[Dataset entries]
-- Opening Marker --
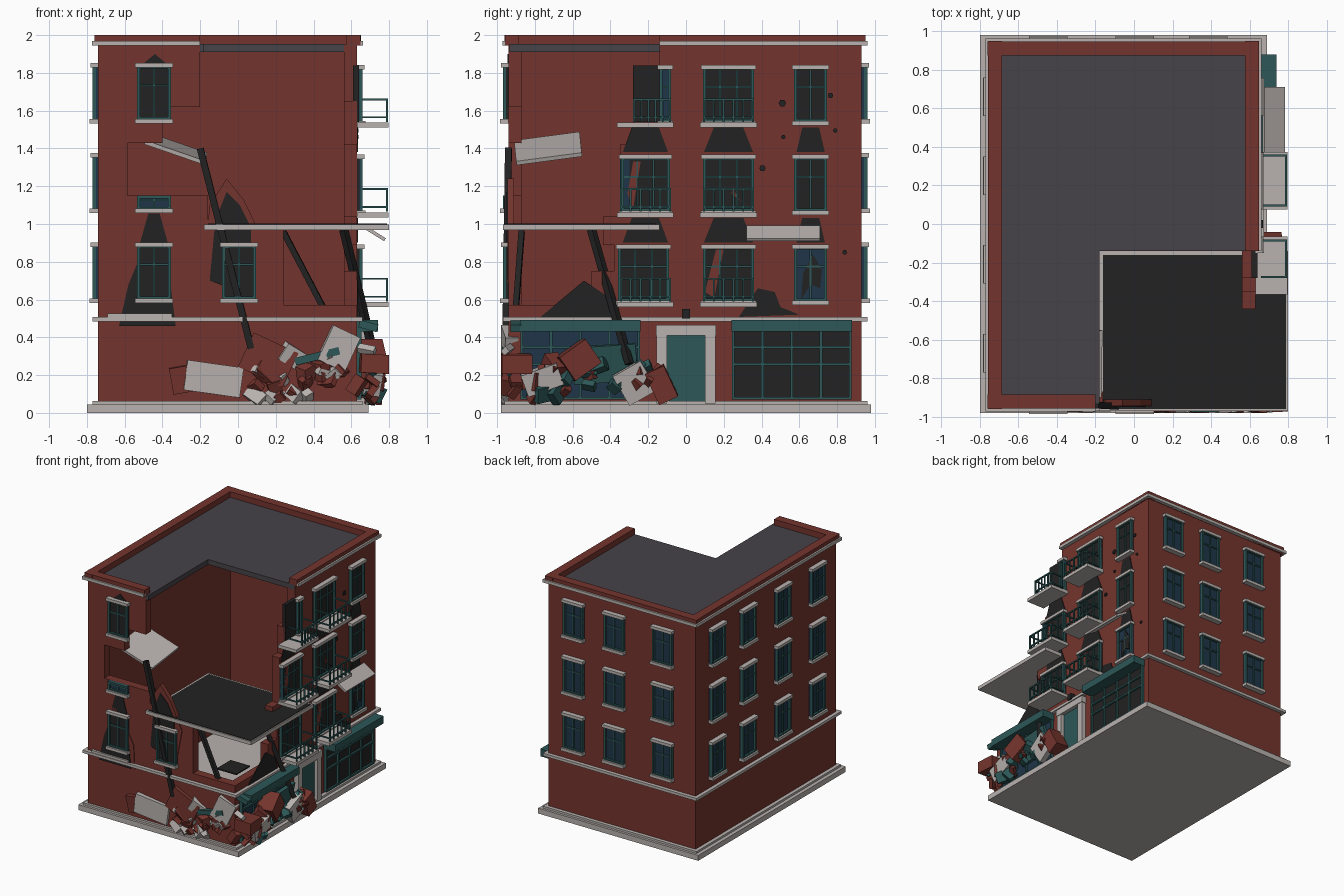
import bpy, bmesh, math, random
from mathutils import Vector, Matrix, Euler

if "Cube" in bpy.data.objects:
    bpy.data.objects.remove(bpy.data.objects["Cube"])

random.seed(4)
COLORS = {"brick": (.175, .034, .026), "stone": (.48, .445, .425), "roof_grey": (.062, .056, .066),
          "char_black": (.016, .016, .016), "teal_paint": (.026, .095, .095), "blue_glass": (.014, .036, .066)}
NAMES = list(COLORS)
BRICK, STONE, ROOF, BLACK, TEAL, GLASS = range(6)
MATS = []
for n, c in COLORS.items():
    m = bpy.data.materials.new(n)
    m.diffuse_color = (*c, 1)
    m.use_nodes = True
    m.node_tree.nodes["Principled BSDF"].inputs["Base Color"].default_value = m.diffuse_color
    MATS.append(m)


def part(name, solids):
    """One object from a list of prisms (bottom loop, top loop, colour)."""
    bm = bmesh.new()
    for lo, hi, mat in solids:
        a = [bm.verts.new(p) for p in lo]
        b = [bm.verts.new(p) for p in hi]
        n = len(a)
        fs = [bm.faces.new(a[::-1]), bm.faces.new(b)]
        fs += [bm.faces.new((a[i], a[(i + 1) % n], b[(i + 1) % n], b[i])) for i in range(n)]
        for f in fs:
            f.material_index = mat
    bmesh.ops.recalc_face_normals(bm, faces=bm.faces)
    me = bpy.data.meshes.new(name)
    bm.to_mesh(me)
    bm.free()
    for m in MATS:
        me.materials.append(m)
    ob = bpy.data.objects.new(name, me)
    bpy.context.collection.objects.link(ob)
    return ob


# Wall coordinates: u along the wall, d outward from it, z up
WALL = {"front": lambda u, d, z: (u, -.94 - d, z), "back": lambda u, d, z: (u, .93 + d, z),
        "left": lambda u, d, z: (-.74 - d, u, z), "right": lambda u, d, z: (.63 + d, u, z)}


def poly(w, pts, d0, d1, mat):
    f = WALL[w]
    return [f(u, d0, z) for u, z in pts], [f(u, d1, z) for u, z in pts], mat


def wbox(w, u0, u1, z0, z1, d0, d1, mat):
    return poly(w, [(u0, z0), (u1, z0), (u1, z1), (u0, z1)], d0, d1, mat)


def box(x0, x1, y0, y1, z0, z1, mat):
    c = [(x0, y0), (x1, y0), (x1, y1), (x0, y1)]
    return [(x, y, z0) for x, y in c], [(x, y, z1) for x, y in c], mat


def chunk(loc, size, rot, mat):
    """Rotated box, kept inside the model's footprint."""
    M = Matrix.Translation(loc) @ Euler([math.radians(r) for r in rot]).to_matrix().to_4x4()
    lo, hi, _ = box(-size[0] / 2, size[0] / 2, -size[1] / 2, size[1] / 2, -size[2] / 2, size[2] / 2, mat)
    fit = lambda p: (min(p.x, .8), max(p.y, -.98), max(p.z, .03))
    return [fit(M @ Vector(p)) for p in lo], [fit(M @ Vector(p)) for p in hi], mat


def beam(a, b, t):
    a, b = Vector(a), Vector(b)
    q = (b - a).to_track_quat('Z', 'Y')
    c = [q @ Vector((x * t, y * t, 0)) for x, y in ((-.5, -.5), (.5, -.5), (.5, .5), (-.5, .5))]
    return [a + v for v in c], [b + v for v in c], BLACK


# Plinth and ground floor
part("plinth", [box(-.8, .69, -.98, .98, 0, .045, STONE), box(-.77, .66, -.96, .96, .045, .062, STONE)])

# Hollow shell; front and right walls end in stepped breaks
part("front_wall", [poly("front", [(-.74, .05), (.63, .05), (.63, .57), (.24, .57), (.24, .97), (-.16, .97),
     (-.16, 1.15), (-.585, 1.15), (-.585, 1.43), (-.4, 1.43), (-.4, 1.62), (-.2, 1.62), (-.2, 1.95),
     (-.74, 1.95)], -.07, 0, BRICK)])
part("right_wall", [poly("right", [(-.87, .05), (.93, .05), (.93, 1.95), (-.14, 1.95), (-.14, 1.65), (-.28, 1.65),
     (-.28, 1.42), (-.35, 1.42), (-.35, 1.04), (-.44, 1.04), (-.44, .89), (-.38, .89), (-.38, .75), (-.5, .75),
     (-.5, .57), (-.87, .57)], -.07, 0, BRICK)])
part("left_wall", [wbox("left", -.87, .93, .05, 1.95, -.07, 0, BRICK)])
part("back_wall", [wbox("back", -.67, .56, .05, 1.95, -.07, 0, BRICK)])

# Roof with the missing corner, parapet and cornice
L = [(-.735, -.935), (-.18, -.935), (-.18, -.14), (.625, -.14), (.625, .925), (-.735, .925)]
part("roof_slab", [([(x, y, 1.91) for x, y in L], [(x, y, 1.952) for x, y in L], ROOF)])
RUNS = [("front", -.74, -.2), ("left", -.94, .93), ("back", -.74, .63), ("right", -.14, .93)]


def ext(w, a, b, d):
    # run ends overlap at the outer corners, broken ends stay put
    return a - (0 if w == "right" and a > -.5 else d), b + (0 if w == "front" and b < 0 else d)


part("parapet", [wbox(w, *ext(w, a, b, .02), 1.945, 2, -.055, .018, BRICK) for w, a, b in RUNS])
part("cornice", [wbox(w, *ext(w, a, b, .032), 1.945, 1.97, 0, .032, STONE) for w, a, b in RUNS])
FULL = [("front", -.74, .63), ("left", -.94, .93), ("back", -.74, .63), ("right", -.94, .93)]
part("string_course", [wbox(w, a - .03, b + .03, .485, .508, 0, .03, STONE) for w, a, b in FULL])


# Windows
def window(w, u, z, width, glass, cols=2, h=.29, lintel=True, sill=True):
    a, b, t = u - width / 2, u + width / 2, .016
    s = [wbox(w, a, b, z, z + h, 0, .012, glass)]
    s += [wbox(w, x, x + t, z, z + h, 0, .03, TEAL) for x in (a, b - t)]
    s += [wbox(w, a, b, y, y + t, 0, .03, TEAL) for y in (z, z + h - t)]
    s += [wbox(w, a + width * i / cols - .005, a + width * i / cols + .005, z, z + h, 0, .02, TEAL)
          for i in range(1, cols)]
    s += [wbox(w, a, b, z + h * .62, z + h * .62 + .01, 0, .02, TEAL)]
    if lintel:
        s.append(wbox(w, a - .01, b + .01, z + h - .012, z + h + .012, 0, .04, STONE))
    if sill:
        s.append(wbox(w, a - .01, b + .01, z - .018, z + .006, 0, .045, STONE))
    part(w + "_window", s)


FLOORS = (.6, 1.075, 1.55)
for z in FLOORS:
    for u in (.66, .25, -.21, -.67):
        window("left", u, z, .18, GLASS)
    for u in (-.445, .005, .385):
        window("back", u, z, .18, GLASS)
    window("right", .66, z - .01, .175, GLASS if z < 1 else BLACK)
    window("right", .225, z - .01, .27, BLACK, 3)
window("front", -.445, .6, .18, BLACK)
window("front", .005, .6, .18, BLACK)
window("front", -.445, 1.55, .18, BLACK)
window("front", -.445, 1.075, .18, GLASS, h=.075, lintel=False)
window("right", -.225, .59, .27, BLACK, 3)
window("right", -.215, 1.065, .26, BLACK, 3)
window("right", -.11, 1.54, .06, GLASS, 1)
part("burnt_frame", [wbox("right", -.28, -.14, 1.54, 1.84, -.02, .01, BLACK),
                     wbox("right", -.35, -.3, 1.08, 1.35, .012, .018, GLASS)])

# Balconies with railings
for z in FLOORS:
    for u in (.225, -.215):
        z0, a, b = z - .01, u - .135, u + .135
        if u < 0 and z > 1.5:
            a = -.28
        s = [wbox("right", u - .15, u + .15, z0 - .03, z0 - .003, 0, .168, STONE)]
        for r in (z0 + .115, z0 + .02):
            s.append(wbox("right", a, b, r, r + .01, .153, .165, TEAL))
            s += [wbox("right", y, y + .01, r, r + .01, .03, .165, TEAL) for y in (a, b - .01)]
        for i in range(6):
            y = a + (b - a - .01) * i / 5
            s.append(wbox("right", y, y + .01, z0, z0 + .12, .154, .164, TEAL))
        part("balcony", s)
part("fallen_balcony", [chunk((.725, .515, .95), (.125, .39, .018), (0, 32, 0), STONE)])


# Shop fronts and door
def shop(a, b, glass):
    s = [wbox("right", a, b, .07, .45, 0, .01, glass), wbox("right", a - .01, b + .01, .43, .492, 0, .11, TEAL)]
    s += [wbox("right", a + (b - a) * i / 4 - .007, a + (b - a) * i / 4 + .007, .07, .45, 0, .025, TEAL)
          for i in range(5)]
    s += [wbox("right", a, b, z, z + .014, 0, .025, TEAL) for z in (.07, .25, .34)]
    part("shop_front", s)


shop(.25, .87, BLACK)
shop(-.87, -.25, GLASS)
part("door", [wbox("right", -.1, .1, .05, .41, 0, .012, TEAL), wbox("right", -.155, -.1, .05, .42, 0, .04, STONE),
              wbox("right", .1, .155, .05, .42, 0, .04, STONE), wbox("right", -.16, .16, .41, .465, 0, .045, STONE),
              wbox("right", -.02, .02, .5, .55, 0, .04, BLACK)])

# Soot above windows, broken brick rims and bullet holes
soot = []
for z in (.902, 1.38):
    for u, k in ((.225, .13), (.66, .075), (-.215, .12)):
        soot.append(poly("right", [(u - k, z), (u + k, z), (u + k * .6, z + .13), (u - k * .6, z + .13)], 0, .006, BLACK))
soot.append(poly("front", [(-.52, .895), (-.37, .895), (-.415, 1.055), (-.475, 1.055)], 0, .006, BLACK))
soot.append(poly("front", [(-.5, 1.85), (-.38, 1.85), (-.44, 1.9)], 0, .006, BLACK))
soot.append(poly("right", [(-.77, .508), (-.38, .508), (-.42, .62), (-.54, .7)], 0, .006, BLACK))
soot.append(poly("right", [(.28, .508), (.6, .52), (.5, .56), (.47, .64), (.38, .66)], 0, .006, BLACK))
part("soot", soot)
part("broken_rims", [
    poly("front", [(-.69, .46), (-.3, .46), (-.31, .66), (-.42, .88), (-.51, .94), (-.59, .85)], 0, .006, BRICK),
    poly("front", [(-.63, .46), (-.33, .46), (-.36, .7), (-.42, .84), (-.5, .87), (-.58, .68)], 0, .011, BLACK),
    poly("front", [(-.19, .69), (.1, .69), (.14, .9), (.03, 1.13), (-.06, 1.24), (-.15, 1.1)], -.03, .006, BRICK),
    poly("front", [(-.15, .7), (.07, .62), (.07, .98), (.01, 1.1), (-.06, 1.17), (-.12, 1.02)], -.03, .011, BLACK),
    poly("right", [(.1, .64), (.15, .61), (.2, .87), (.16, .87)], .012, .019, BRICK),
    poly("right", [(.24, 1.16), (.35, 1.08), (.27, 1.14), (.25, 1.2)], .012, .019, BRICK),
    poly("right", [(-.31, 1.16), (-.28, 1.08), (-.24, 1.33), (-.28, 1.33)], .012, .019, BRICK),
    poly("right", [(.61, .6), (.66, .68), (.71, .66), (.72, .76), (.67, .84), (.62, .74)], .012, .019, BLACK)])
holes = []
for u, z, r in ((.51, 1.64, .02), (.765, 1.68, .015), (.79, 1.495, .012), (.515, 1.46, .012), (.405, 1.295, .017),
                (.84, .85, .013)):
    holes.append(poly("right", [(u + r * math.cos(i * math.pi / 3), z + r * math.sin(i * math.pi / 3))
                                for i in range(6)], 0, .008, BLACK))
part("bullet_holes", holes)

# Collapsed floors and charred beams
part("corner_floor", [box(-.18, .8, -.97, -.14, .968, .998, STONE), box(-.16, .79, -.96, -.16, .998, 1.002, BLACK)])
part("floor_remnant", [box(.33, .51, -.75, -.57, .555, .566, BLACK)])
part("hanging_slab", [chunk((-.33, -.73, 1.4), (.34, .35, .022), (8, 19, 2), STONE)])
part("loose_ledge", [wbox("front", -.69, -.35, .508, .527, 0, .025, STONE)])
part("charred_beams", [beam((-.2, -.94, 1.4), (.07, -.955, .34), .035),
                       beam((.24, -.87, .96), (.45, -.9, .56), .03),
                       beam((.56, -.5, .97), (.73, -.3, .26), .035)])

# Rubble at the broken corner
big = [chunk((-.13, -.95, .18), (.3, .05, .16), (0, 8, 4), STONE), chunk((-.28, -.94, .18), (.15, .06, .14), (5, -10, 0), BRICK),
       chunk((.16, -.94, .28), (.26, .06, .2), (0, 25, 0), BRICK), chunk((.53, -.94, .34), (.16, .07, .2), (0, 25, 10), STONE),
       chunk((.72, -.9, .26), (.15, .16, .1), (0, 3, 5), BRICK), chunk((.7, -.57, .28), (.14, .17, .15), (35, 0, 10), BRICK),
       chunk((.72, -.27, .16), (.05, .17, .18), (30, 10, 0), STONE), chunk((.71, -.13, .15), (.12, .11, .18), (25, 5, 0), BRICK),
       chunk((.72, -.76, .18), (.09, .2, .12), (20, 10, 0), STONE), chunk((.68, -.43, .26), (.03, .34, .2), (4, 14, 0), TEAL),
       chunk((.69, -.9, .46), (.1, .06, .04), (0, 15, 0), TEAL), chunk((.42, -.95, .3), (.24, .05, .04), (0, -14, 0), TEAL)]
for i in range(46):
    s = [random.uniform(.03, .13), random.uniform(.03, .09), random.uniform(.03, .1)]
    mat = (BRICK, STONE, TEAL, BRICK)[i % 4]
    if i % 2:
        loc = (random.uniform(0, .7), -.945, .08 + random.random() ** 1.5 * .26)
    else:
        loc = (.71, random.uniform(-.93, -.15), .08 + random.random() ** 1.5 * .2)
    big.append(chunk(loc, s, [random.uniform(-50, 50) for _ in range(3)], mat))
part("rubble", big)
-- Closing Marker --
_EXERCISE DIRECTIONS_:
Exact duplication is required for the lines above, from the line that contains "from mathutils import Vector, Matrix, Euler" to the line that contains "MATS.append(m)", inclusive; omit all others.

_WRITTEN REPLY_:
from mathutils import Vector, Matrix, Euler

if "Cube" in bpy.data.objects:
    bpy.data.objects.remove(bpy.data.objects["Cube"])

random.seed(4)
COLORS = {"brick": (.175, .034, .026), "stone": (.48, .445, .425), "roof_grey": (.062, .056, .066),
          "char_black": (.016, .016, .016), "teal_paint": (.026, .095, .095), "blue_glass": (.014, .036, .066)}
NAMES = list(COLORS)
BRICK, STONE, ROOF, BLACK, TEAL, GLASS = range(6)
MATS = []
for n, c in COLORS.items():
    m = bpy.data.materials.new(n)
    m.diffuse_color = (*c, 1)
    m.use_nodes = True
    m.node_tree.nodes["Principled BSDF"].inputs["Base Color"].default_value = m.diffuse_color
    MATS.append(m)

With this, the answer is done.